A. Kaminski, E. Müller, G. Muhr

October 2002, Volume 11, Issue 5, pp 435 - 440 Original Article Read Full Article 10.1007/s00586-002-0390-1

First Online: 01 October 2002

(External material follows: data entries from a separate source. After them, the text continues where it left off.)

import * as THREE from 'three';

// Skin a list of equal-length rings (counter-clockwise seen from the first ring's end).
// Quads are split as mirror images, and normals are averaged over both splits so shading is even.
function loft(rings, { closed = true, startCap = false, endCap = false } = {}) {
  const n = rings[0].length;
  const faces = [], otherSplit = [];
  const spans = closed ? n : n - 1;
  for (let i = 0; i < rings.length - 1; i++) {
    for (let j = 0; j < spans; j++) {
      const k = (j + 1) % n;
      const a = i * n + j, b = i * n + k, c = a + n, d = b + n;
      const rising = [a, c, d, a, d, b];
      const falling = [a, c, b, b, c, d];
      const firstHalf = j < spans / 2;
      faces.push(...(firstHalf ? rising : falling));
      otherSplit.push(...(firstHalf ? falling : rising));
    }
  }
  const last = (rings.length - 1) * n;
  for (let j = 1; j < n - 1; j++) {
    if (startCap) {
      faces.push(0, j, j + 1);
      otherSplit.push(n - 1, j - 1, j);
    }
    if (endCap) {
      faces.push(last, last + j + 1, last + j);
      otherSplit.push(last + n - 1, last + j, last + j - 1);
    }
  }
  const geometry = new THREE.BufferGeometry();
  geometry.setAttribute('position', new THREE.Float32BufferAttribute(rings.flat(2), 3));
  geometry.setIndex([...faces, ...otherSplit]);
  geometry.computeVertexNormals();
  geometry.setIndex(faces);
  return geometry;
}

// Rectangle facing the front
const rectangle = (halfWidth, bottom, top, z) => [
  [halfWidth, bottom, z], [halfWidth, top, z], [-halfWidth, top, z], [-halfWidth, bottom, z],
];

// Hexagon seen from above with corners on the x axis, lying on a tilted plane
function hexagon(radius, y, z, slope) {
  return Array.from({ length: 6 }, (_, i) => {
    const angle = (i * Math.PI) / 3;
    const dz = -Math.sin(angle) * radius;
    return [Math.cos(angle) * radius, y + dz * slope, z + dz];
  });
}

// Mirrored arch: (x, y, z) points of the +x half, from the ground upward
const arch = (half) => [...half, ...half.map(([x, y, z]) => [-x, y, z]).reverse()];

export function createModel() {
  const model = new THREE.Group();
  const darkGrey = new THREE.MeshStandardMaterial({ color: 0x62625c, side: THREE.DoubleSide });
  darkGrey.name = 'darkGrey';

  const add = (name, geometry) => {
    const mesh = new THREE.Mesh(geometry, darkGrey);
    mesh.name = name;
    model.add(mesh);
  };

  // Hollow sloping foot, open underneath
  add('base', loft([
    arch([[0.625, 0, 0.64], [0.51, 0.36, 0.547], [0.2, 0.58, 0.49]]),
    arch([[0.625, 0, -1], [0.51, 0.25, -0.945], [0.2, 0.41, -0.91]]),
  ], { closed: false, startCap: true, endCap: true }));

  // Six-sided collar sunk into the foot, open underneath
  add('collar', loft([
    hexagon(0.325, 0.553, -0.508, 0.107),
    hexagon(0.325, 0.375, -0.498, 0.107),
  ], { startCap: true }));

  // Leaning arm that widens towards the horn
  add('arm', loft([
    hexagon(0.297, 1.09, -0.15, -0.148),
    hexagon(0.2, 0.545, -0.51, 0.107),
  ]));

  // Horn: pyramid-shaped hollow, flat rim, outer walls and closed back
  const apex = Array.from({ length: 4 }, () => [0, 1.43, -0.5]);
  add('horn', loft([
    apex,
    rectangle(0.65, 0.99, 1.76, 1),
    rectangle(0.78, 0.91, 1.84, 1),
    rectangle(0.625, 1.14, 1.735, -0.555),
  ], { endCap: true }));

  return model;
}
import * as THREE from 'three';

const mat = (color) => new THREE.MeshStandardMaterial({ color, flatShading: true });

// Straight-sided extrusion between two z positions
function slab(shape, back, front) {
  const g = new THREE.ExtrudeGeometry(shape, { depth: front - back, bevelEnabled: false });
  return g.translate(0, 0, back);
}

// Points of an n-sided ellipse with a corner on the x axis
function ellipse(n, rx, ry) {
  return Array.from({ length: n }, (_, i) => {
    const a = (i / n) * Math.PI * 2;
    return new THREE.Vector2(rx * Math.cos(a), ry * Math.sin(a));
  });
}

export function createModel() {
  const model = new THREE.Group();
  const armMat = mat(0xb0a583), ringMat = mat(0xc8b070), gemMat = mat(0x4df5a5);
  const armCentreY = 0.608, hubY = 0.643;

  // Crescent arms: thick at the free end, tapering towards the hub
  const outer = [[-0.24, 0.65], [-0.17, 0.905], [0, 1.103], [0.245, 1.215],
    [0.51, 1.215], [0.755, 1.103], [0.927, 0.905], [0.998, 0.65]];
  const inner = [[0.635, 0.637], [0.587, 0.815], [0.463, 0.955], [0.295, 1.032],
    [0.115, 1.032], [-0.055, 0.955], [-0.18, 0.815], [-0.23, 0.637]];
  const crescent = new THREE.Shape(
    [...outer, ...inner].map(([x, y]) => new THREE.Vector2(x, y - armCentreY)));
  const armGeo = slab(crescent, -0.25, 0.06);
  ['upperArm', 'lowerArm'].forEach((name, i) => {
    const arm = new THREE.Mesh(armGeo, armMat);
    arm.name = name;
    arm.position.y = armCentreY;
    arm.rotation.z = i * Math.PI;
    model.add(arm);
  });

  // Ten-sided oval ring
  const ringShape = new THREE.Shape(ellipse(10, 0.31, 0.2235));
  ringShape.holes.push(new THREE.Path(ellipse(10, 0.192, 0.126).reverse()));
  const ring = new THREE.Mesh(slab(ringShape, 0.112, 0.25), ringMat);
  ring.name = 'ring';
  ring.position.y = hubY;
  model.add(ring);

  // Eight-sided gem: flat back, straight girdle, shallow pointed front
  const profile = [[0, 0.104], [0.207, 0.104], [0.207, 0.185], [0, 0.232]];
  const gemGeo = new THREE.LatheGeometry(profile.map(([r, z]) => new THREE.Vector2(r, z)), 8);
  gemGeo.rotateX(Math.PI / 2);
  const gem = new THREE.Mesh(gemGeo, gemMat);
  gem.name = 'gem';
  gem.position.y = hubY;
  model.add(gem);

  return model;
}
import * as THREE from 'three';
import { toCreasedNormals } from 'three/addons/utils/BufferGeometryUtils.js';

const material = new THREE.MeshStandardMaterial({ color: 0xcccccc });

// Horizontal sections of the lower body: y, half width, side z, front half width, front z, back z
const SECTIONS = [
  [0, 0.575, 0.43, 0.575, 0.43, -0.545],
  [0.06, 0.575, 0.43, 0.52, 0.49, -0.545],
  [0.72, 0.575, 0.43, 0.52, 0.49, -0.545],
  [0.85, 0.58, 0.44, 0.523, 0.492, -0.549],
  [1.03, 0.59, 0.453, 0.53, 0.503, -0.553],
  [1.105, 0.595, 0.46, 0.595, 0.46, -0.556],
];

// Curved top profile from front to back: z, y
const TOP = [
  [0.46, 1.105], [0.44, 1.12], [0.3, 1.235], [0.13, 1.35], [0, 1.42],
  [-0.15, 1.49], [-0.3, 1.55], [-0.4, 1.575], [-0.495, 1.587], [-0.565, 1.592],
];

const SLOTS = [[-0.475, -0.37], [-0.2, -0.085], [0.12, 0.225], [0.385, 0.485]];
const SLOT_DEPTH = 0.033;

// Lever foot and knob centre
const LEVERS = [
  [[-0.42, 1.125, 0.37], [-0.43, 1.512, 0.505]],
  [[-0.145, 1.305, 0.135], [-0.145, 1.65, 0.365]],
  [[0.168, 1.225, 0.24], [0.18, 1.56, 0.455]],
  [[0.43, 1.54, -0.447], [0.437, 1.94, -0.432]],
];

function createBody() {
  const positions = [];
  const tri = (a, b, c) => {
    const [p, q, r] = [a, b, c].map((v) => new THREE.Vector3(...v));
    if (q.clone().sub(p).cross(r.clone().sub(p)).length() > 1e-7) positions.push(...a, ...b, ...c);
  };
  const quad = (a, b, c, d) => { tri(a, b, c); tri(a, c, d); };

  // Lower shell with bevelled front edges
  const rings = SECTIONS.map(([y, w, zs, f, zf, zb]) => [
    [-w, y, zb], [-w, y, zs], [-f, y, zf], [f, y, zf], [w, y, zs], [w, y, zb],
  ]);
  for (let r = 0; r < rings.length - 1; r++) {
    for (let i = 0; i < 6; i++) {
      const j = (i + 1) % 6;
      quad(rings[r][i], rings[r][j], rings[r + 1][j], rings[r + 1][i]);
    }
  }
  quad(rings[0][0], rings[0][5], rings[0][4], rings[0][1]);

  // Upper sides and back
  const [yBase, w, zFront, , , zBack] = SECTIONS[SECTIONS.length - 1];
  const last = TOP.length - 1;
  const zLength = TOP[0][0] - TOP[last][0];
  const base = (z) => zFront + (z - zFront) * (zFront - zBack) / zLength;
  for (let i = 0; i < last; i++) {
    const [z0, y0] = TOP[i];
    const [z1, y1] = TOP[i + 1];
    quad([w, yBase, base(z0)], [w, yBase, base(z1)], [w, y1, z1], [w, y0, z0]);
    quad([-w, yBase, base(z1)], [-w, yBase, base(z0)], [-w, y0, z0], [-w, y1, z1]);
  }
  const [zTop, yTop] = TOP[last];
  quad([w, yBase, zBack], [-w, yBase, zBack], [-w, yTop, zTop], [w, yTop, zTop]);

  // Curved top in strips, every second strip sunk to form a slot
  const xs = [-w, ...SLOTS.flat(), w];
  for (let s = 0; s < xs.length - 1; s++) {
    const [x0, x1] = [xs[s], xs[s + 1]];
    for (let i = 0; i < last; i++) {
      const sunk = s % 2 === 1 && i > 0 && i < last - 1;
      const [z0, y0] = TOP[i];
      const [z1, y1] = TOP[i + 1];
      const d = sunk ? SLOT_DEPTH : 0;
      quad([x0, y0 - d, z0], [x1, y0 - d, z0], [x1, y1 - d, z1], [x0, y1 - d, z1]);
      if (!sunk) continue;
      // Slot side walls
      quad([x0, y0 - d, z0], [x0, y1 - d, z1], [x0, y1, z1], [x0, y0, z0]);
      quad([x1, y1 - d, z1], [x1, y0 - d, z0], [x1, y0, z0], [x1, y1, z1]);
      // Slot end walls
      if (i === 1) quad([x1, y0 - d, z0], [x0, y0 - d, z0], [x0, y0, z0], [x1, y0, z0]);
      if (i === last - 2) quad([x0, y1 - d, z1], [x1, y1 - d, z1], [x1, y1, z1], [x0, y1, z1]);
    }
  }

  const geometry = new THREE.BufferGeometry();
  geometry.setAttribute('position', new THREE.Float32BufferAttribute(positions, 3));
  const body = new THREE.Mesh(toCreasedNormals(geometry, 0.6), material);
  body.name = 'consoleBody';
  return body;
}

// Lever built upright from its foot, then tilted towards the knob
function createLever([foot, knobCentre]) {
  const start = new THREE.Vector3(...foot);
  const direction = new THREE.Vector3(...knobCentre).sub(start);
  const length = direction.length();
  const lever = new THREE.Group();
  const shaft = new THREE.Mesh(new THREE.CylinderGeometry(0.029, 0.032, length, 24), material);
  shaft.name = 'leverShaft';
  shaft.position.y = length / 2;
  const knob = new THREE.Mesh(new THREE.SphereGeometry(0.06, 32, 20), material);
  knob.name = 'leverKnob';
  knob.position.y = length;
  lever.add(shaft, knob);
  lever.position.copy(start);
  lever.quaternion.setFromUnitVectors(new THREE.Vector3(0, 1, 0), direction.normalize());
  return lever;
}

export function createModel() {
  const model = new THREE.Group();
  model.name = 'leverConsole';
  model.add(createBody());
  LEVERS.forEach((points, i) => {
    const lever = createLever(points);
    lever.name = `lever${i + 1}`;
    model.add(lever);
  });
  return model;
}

Burst fractures of the fifth lumbar vertebra are rare, and there are only a few reports on this subject, which is characterised by its unique anatomical and biomechanical features. This retrospective analysis reports on ten patients whose fractures of L5 were stabilised with a short internal fixator in combination with a posterior fusion as well as transpedicular bone grafting. The average follow-up period was 22 months. Radiometric data were surveyed and compared to the functional results. The height of the fractured vertebra remained nearly unchanged throughout the course. Loss of lordosis of 4° in the upper disc space and 4° in the lower disc space were observed postoperatively. At the time of follow-up, the values of segmental lumbar lordosis were significantly below the preoperative level. The narrowing of the neural canal was reduced from 57% to 28% with the surgical intervention. However, there was no correlation between the functional and the radiological outcome. Neurological deficits were documented in two patients, which declined during the course. There were no severe postoperative complications. The results of the present study demonstrate that the described surgical procedure in fractures of the fifth lumbar vertebra does not promote an anatomic restoration of the fractured vertebra, nor of the segmental lordosis. However, the clinical results do not correlate with the radiological outcome. Nonoperative treatment with early mobilisation without external support seems to be the treatment of choice.

Read Full Article